To me this feels like the Stones meet the Animals. Good voice, good rock ‘n’ roll.

Mm yes, them sweet blues…

I’m always happy as a camper when I’ve discovered some new old band, so I hope you’ve heard something new here too!

Short but sweet

Another one of my favorite bands is Creedence Clearwater Revival. They’re something quite different, more catchy tunes and country sauce all over the rock ‘n’ roll, with good lyrics and another wonderful growling voice. It’s a shame the band only existed for a couple of years, but man, did they produce some great albums! I’ve got Willy and the Poor Boys (1969) on vinyl and I really love the ending track:

There’s a little scratch around the last minute so this song just keeps going when I play it. It’s kinda nice to have it not end, but also sad not having it end properly.

The reason I’m writing this post, is because yesterday I went to the ‘John Fogerty 1969 show’. He didn’t want to play any CCR songs for a long time after the band broke up, just to keep his old record company from making any more money out of him, but today he’s playing them with pride! After reading ‘Bad Moon Rising: The unauthorized biography of Creedence Clearwater Revival’ by Hank Bordowitz, I kinda got the impression John Fogerty was a grumpy and bitter man, yet a musical genius. So seeing this happy, lively, excited and funny 72-year-old, was very strange. He’d be running around, jumping like a kid who just crawled onto a stage for the first time, telling great stories like the one about Woodstock.
The show started with a long film being projected on a white curtain, it was about the importance of 1969 and we got to see images of the band or articles about them, and clips of John singing and giving an interview. After a while I started thinking: This was all a joke; we’re not getting to see him play live, just clips! But then there was an old clip of him singing, and the curtain fell down, and there he was, singing it right now! I was glad to hear his voice hadn’t gone too bad, you could still hear the young John in there. The band was very good, consisting of his son and also a very weird but talented piano player. All the band members got their moment in the spotlight sometime during the show, which seemed like a contrast to the way John used to want to be CCR by himself and the other members didn’t matter very much to him. Anyway, it was nice to hear all their hits again (they had nothing but hits), often with longer guitar solo’s, which I love. The only minor thing was that there were too many visual effects, like John was trying to cover up the fact that he isn’t 20 anymore and his voice will never reach the same levels. The music didn’t need all that extra, the songs are masterpieces, every single one of them! And how amazing it was to hear them live. I enjoyed a very good performance and am glad to have been able to see another 60’s /70’s legend!

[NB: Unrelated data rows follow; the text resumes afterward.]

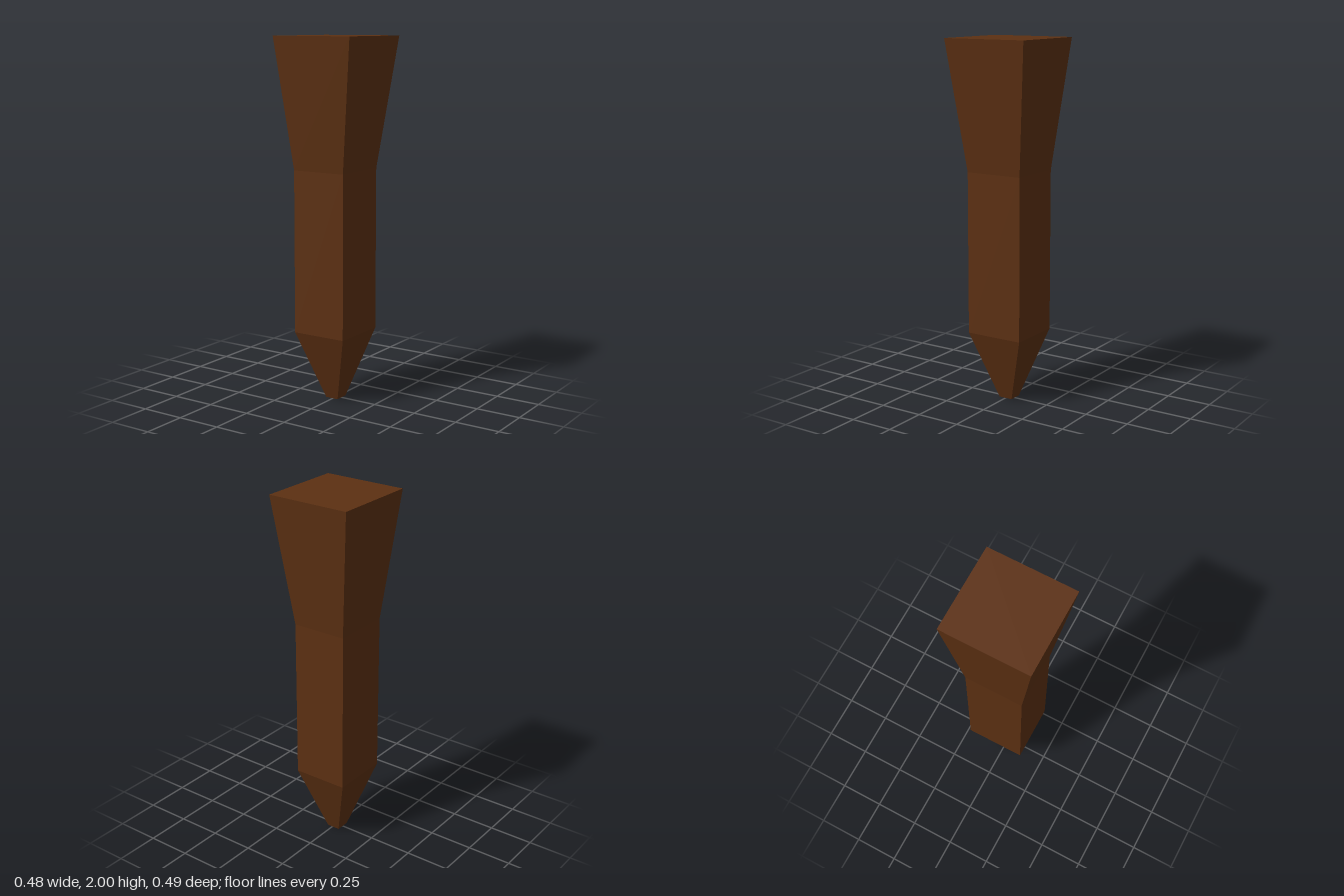
import * as THREE from 'three';

export function createModel() {
  const group = new THREE.Group();
  group.name = 'woodenStake';

  // Cross-sections from top to tip: height, x centre, half width, half depth
  const sections = [
    { y: 2.0, cx: 0, w: 0.24, d: 0.246 },
    { y: 1.285, cx: -0.008, w: 0.157, d: 0.166 },
    { y: 0.385, cx: -0.008, w: 0.157, d: 0.166 },
    { y: 0, cx: -0.006, w: 0.038, d: 0.04 },
  ];

  // Square post, each ring of corners fitted to its section
  const geometry = new THREE.BoxGeometry(2, 3, 2, 1, 3, 1);
  const pos = geometry.attributes.position;
  for (let i = 0; i < pos.count; i++) {
    const s = sections[Math.round(1.5 - pos.getY(i))];
    pos.setXYZ(i, s.cx + pos.getX(i) * s.w, s.y, pos.getZ(i) * s.d);
  }
  const flat = geometry.toNonIndexed();
  flat.computeVertexNormals();

  const stake = new THREE.Mesh(
    flat,
    new THREE.MeshStandardMaterial({ color: 0x5c3012, flatShading: true })
  );
  stake.name = 'stake';
  group.add(stake);
  return group;
}
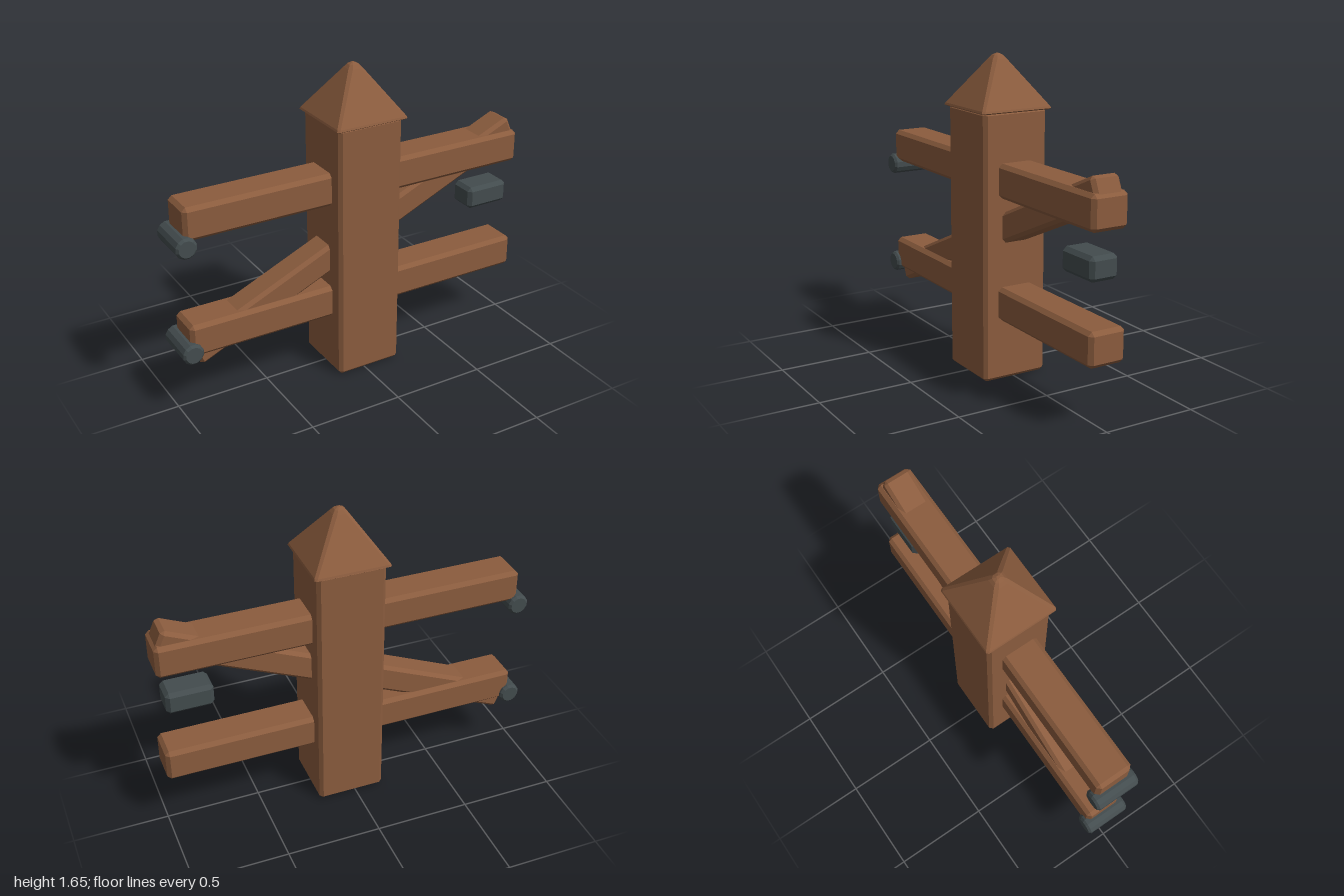
import * as THREE from 'three';
import { ConvexGeometry } from 'three/addons/geometries/ConvexGeometry.js';

const wood = new THREE.MeshStandardMaterial({ color: 0x8b5c3e });
wood.name = 'wood';
const iron = new THREE.MeshStandardMaterial({ color: 0x434c4e });
iron.name = 'iron';

// Box with every edge cut off by a flat chamfer
function chamferBox(w, h, d, c) {
  const pts = [];
  for (const sx of [-1, 1]) for (const sy of [-1, 1]) for (const sz of [-1, 1]) {
    for (let axis = 0; axis < 3; axis++) {
      const cut = [c, c, c];
      cut[axis] = 0;
      pts.push(new THREE.Vector3(sx * (w / 2 - cut[0]), sy * (h / 2 - cut[1]), sz * (d / 2 - cut[2])));
    }
  }
  return new ConvexGeometry(pts);
}

// Convex solid from square sections with cut corners: [y, half width, cut]
function squareSections(sections) {
  const pts = [];
  for (const [y, h, c] of sections)
    for (const sx of [-1, 1]) for (const sz of [-1, 1])
      pts.push(new THREE.Vector3(sx * h, y, sz * (h - c)), new THREE.Vector3(sx * (h - c), y, sz * h));
  return new ConvexGeometry(pts);
}

// Chamfered pin lying along z
function pinGeometry(radius, length, c, sides = 12) {
  const pts = [];
  for (const [r, z] of [[radius - c, length / 2], [radius, length / 2 - c]])
    for (const s of [-1, 1])
      for (let i = 0; i < sides; i++) {
        const a = ((i + 0.5) / sides) * Math.PI * 2;
        pts.push(new THREE.Vector3(Math.cos(a) * r, Math.sin(a) * r, s * z));
      }
  return new ConvexGeometry(pts);
}

export function createModel() {
  const group = new THREE.Group();
  group.name = 'gatePost';
  const add = (name, geometry, material, x, y, z = 0) => {
    const mesh = new THREE.Mesh(geometry, material);
    mesh.name = name;
    mesh.position.set(x, y, z);
    group.add(mesh);
    return mesh;
  };

  // Post and pointed cap
  add('post', chamferBox(0.36, 1.39, 0.36, 0.018), wood, 0.025, 0.695);
  add('postCap', squareSections([
    [1.38, 0.19, 0.008], [1.386, 0.199, 0.01], [1.396, 0.195, 0.012],
    [1.625, 0.039, 0.016], [1.642, 0.025, 0.012], [1.651, 0.008, 0.004],
  ]), wood, 0.025, 0);

  // Horizontal rails
  add('lowerRail', chamferBox(1.94, 0.176, 0.2, 0.02), wood, 0.025, 0.408);
  add('upperRail', chamferBox(1.94, 0.176, 0.2, 0.02), wood, 0.025, 1.043);

  // Diagonal brace
  const brace = add('brace', chamferBox(2.06, 0.145, 0.155, 0.018), wood, 0.03, 0.728);
  brace.rotation.z = 0.414;

  // Hinge pins and latch block
  add('lowerHinge', pinGeometry(0.056, 0.246, 0.012), iron, -0.944, 0.352);
  add('upperHinge', pinGeometry(0.056, 0.246, 0.012), iron, -0.944, 0.935);
  add('latch', chamferBox(0.246, 0.122, 0.155, 0.02), iron, 0.837, 0.775);

  return group;
}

He didn’t play this last night, but at that first “becaaaause” I still get goosebumps… Man the power in his voice! He sure is unique.

My crooked tower of joy

Finally! It’s here!! My dad had promised me his old music system months ago, and now it is officially mine!!! I had bought a record player last year and it spent a long time collecting dust. I have been buying records, not sure when I’d be able to play them, but here we go! It’s on! First I had Moanin’ in the moonlight (1959) by Howlin’ Wolf on, then Roy Harper’s Stormcock (1971), an album called Thunderbird (1971) with a collection of Little Walter tracks, and just now the live album The Delicate Sound Of Thunder (1988) by Pink Floyd. Life is good when you’ve got some fine speakers and a small but wicked record collection. Embracing the vinyl times! (Now just have to find a set-up or some other way to make it fit in with my interior…)